Young Women Leaders Reaching New Heights in the U.S. Military
This is not your father’s military.The Naval Academy’s Class of 2020 will represent the largest enrollment of women in the Academy’s 171-year-long history, Meredith Newman reported recently in Military.com. The news that these 331 young women, roughly 33 percent of the incoming class, will set a new precedent comes just as the Naval Academy celebrates 40 years of women being in enrollment.While 33 percent may not be 50 percent, this proportion holds considerable significance and sets the bar another rung higher for the military’s integration of women into every level of service. Each of these young women, and all young women leaders in the military, are a critical demographic for the future of leadership in America.[bctt tweet=“All young women leaders in the military, are a critical demographic for the future of leadership in America.”]According to Statistic Brain, women make up 14.6percent of active duty service members in the United States armed forces.Eileen Patten and Kim Parker of Pew Research Center found that this group of military women has grown steadily since 1973.In a Department of Defense profile, it is reported that 43.5 percent of active duty members of the U.S. Military are 25-years-old or younger, making this the largest age group in the military.As the number of women leaders in the military grows, young women who are entering the armed forces will be responsible for taking up the call of duty in a new era for servicewomen.
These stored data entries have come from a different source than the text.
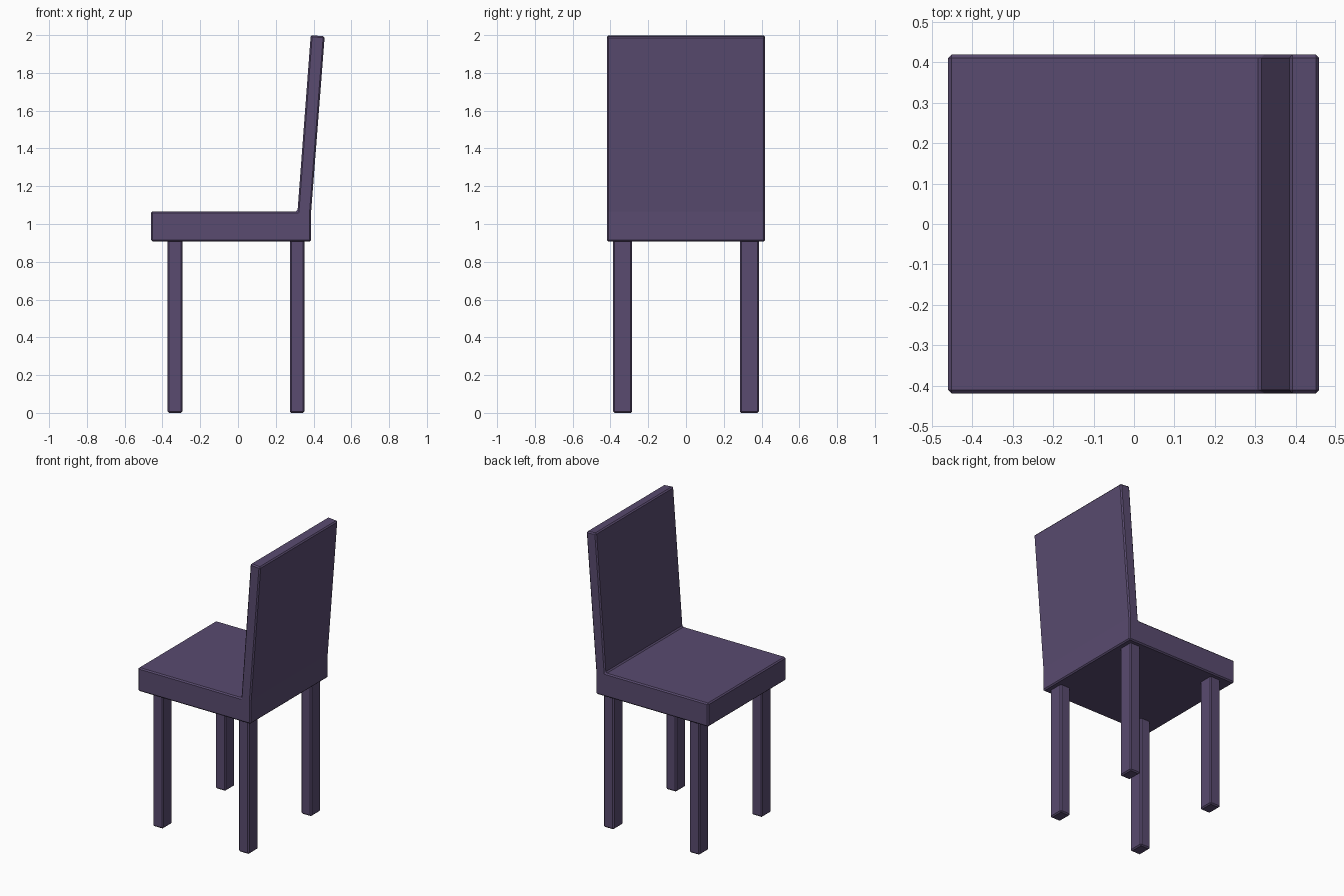
import bpy, bmesh
from mathutils import Vector

if "Cube" in bpy.data.objects:
    bpy.data.objects.remove(bpy.data.objects["Cube"])

mat = bpy.data.materials.new("purple_paint")
mat.diffuse_color = (0.10, 0.07, 0.16, 1)
mat.use_nodes = True
mat.node_tree.nodes["Principled BSDF"].inputs["Base Color"].default_value = mat.diffuse_color


def prism(name, profile, y0, y1, bevel):
    """Extrude an xz profile from y0 to y1 and chamfer its edges."""
    bm = bmesh.new()
    face = bm.faces.new([bm.verts.new((x, y0, z)) for x, z in profile])
    ext = bmesh.ops.extrude_face_region(bm, geom=[face])
    verts = [v for v in ext["geom"] if isinstance(v, bmesh.types.BMVert)]
    bmesh.ops.translate(bm, verts=verts, vec=Vector((0, y1 - y0, 0)))
    bmesh.ops.recalc_face_normals(bm, faces=bm.faces)
    me = bpy.data.meshes.new(name)
    bm.to_mesh(me)
    bm.free()
    me.materials.append(mat)
    ob = bpy.data.objects.new(name, me)
    bpy.context.collection.objects.link(ob)
    mod = ob.modifiers.new("chamfer", "BEVEL")
    mod.width = bevel
    mod.segments = 1
    mod.limit_method = "ANGLE"
    return ob


# Seat and leaning backrest in one L-shaped profile
prism("seat_and_back", [(-0.46, 0.907), (0.387, 0.907), (0.387, 1.065),
                        (0.459, 1.993), (0.385, 2.0), (0.315, 1.067),
                        (-0.46, 1.067)], -0.419, 0.419, 0.008)

# Four legs
for row, x0, x1 in (("left", -0.372, -0.294), ("right", 0.274, 0.352)):
    for side, y0 in (("front", -0.387), ("rear", 0.285)):
        prism(f"{side}_{row}_leg", [(x0, 0), (x1, 0), (x1, 0.915), (x0, 0.915)],
              y0, y0 + 0.102, 0.008)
Since Defense Secretary Ash Carter announced that the Pentagon would be opening all combat positions to women in December 2015, the goal of equality in military participation has become a realistic possibility for this new generation. After many years of debate, young women will begin seeing themselves represented on the front lines.Programs such as ROTC have traditionally offered opportunities for young women to grow their leadership skills. In addition to the five military academies, there is no doubt that the Reserve Officers’ Training Corps (ROTC) is an important resource for young people of any background with aspirations of military leadership. According to U.S. Army Cadet Command, “more than 40 percent of current active duty Army General Officers were commissioned through the ROTC.”General Colin Powell, former Chairman of the Joint Chiefs of Staff, was a graduate of City College ROTC. The first black Admiral of the Navy, Vice Admiral Samuel Gravely Jr., graduated from Columbia University’s program. And Lori Robinson, the first female Combatant Commander of the United States Northern Command was commissioned out of the Air Force ROTC program at the University of New Hampshire.Robinson stands as an example of women’s leadership in the military and as a role model for young women leaders considering a life of military service. Earlier this year at the United State of Women Summit at the White House, she spoke about this responsibility.Narratives of young women in the military tell of both obstacles and optimism.Accounts of women leaders in ROTC programs, such as the following from The Stanford Daily and The Daily Texan, tell of the chronic under-representation and challenges women face in ROTC programs. However, these narratives also highlight some of the positive experiences that resonate with young women participating in ROTC.Ann Thompson, Stanford Class of 2011, writes: “The military has done wonders for my growth and development. Far from advocating that I learn to think and act like a man, it has encouraged me to bring my feminine perspective to various challenges, such as how to mentor a struggling cadet or how to engage with female civilians in a hypothetical deployment scenario. I have grown tremendously in confidence, knowing that I can jump from planes, compete on a co-ed marathon team or command a battalion of 90 cadets as easily as my male counterparts.”Marisa Charpentier writes that Madison Solsbery served as the Cadet Wing Commander of her Air Force ROTC detachment at The University of Texas at Austin, “the highest position a cadet, or member of ROTC, can fill.” The ROTC department chair at UT, Colonel David Haase, said of women leaders in the detachment, “They do very well… I don’t know if it’s because they come in more mature or they have something to prove. The females are very strong. They’re committed and focused.”Intended to serve as a bridge between civilian and military life, ROTC trains college students to become officers in the United States military. Students in ROTC graduate with leadership training and a guaranteed post-college career. The benefits of military service in addition to the elimination of the combat ban make programs such as ROTC attractive to young women leaders.[bctt tweet=“The benefits of military service make programs like ROTC attractive to young women leaders.”]The Virginia Women’s Institute for Leadership at Mary Baldwin College has developed the only all-female ROTC cadet corps in the country. The mission of the program “from the beginning has been to provide an unparalleled opportunity for young women to develop the leadership skills, self-discipline, and strength of character they need to succeed as principled and contributing citizens and leaders in their communities and chosen careers.”The skills in this mission are closely applicable to leadership roles in civilian life. Richard Feloni specifies some of these skills in Business Insider. Feloni asked students enrolled at USC’s Master of Business for Veterans program “what leadership lessons they learned serving in the military that have prepared them for the corporate world.” Their answers are categorized into 10 skills and lessons: “confidence,” “dedication,” “the ability to follow,” “ownership,” “bias for action,” “compassion,” “authority,” “consistency,” “solitude,” and “imperfection.”This kind of leadership training adds to the incentives that young women today— just as the 331 enrolled in the Naval Academy’s Class of 2020— might feel as they are considering military service.